Raw data —
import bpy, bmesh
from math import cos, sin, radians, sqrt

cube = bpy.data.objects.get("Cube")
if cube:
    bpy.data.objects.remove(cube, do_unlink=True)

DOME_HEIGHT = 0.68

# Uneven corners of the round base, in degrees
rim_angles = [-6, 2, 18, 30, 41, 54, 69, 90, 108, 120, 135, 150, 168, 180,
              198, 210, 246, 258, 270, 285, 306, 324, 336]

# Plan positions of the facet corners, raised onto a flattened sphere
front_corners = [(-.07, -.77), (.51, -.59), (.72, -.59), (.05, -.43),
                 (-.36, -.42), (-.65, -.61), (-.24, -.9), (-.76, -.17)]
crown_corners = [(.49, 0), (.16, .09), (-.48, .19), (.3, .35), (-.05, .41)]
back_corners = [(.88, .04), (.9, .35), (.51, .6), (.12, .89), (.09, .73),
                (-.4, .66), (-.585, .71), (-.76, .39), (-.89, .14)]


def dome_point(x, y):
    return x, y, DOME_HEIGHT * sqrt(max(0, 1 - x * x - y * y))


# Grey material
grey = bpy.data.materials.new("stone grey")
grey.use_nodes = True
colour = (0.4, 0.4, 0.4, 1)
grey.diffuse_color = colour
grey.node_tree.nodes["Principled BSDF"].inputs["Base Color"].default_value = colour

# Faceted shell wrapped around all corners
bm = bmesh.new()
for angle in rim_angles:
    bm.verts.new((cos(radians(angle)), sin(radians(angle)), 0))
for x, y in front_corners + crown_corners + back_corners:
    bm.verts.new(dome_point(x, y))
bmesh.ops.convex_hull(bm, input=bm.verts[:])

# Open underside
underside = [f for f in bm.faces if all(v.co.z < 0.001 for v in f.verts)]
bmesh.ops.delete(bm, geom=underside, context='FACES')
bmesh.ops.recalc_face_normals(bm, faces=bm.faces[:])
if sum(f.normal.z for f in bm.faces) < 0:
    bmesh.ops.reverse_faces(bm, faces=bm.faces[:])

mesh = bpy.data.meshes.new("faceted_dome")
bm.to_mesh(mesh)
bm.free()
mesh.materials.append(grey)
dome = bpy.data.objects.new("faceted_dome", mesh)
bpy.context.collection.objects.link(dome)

Work task —
"True" is the word to look for; copy every line of the data that has it.

Written solution —
    bpy.data.objects.remove(cube, do_unlink=True)
grey.use_nodes = True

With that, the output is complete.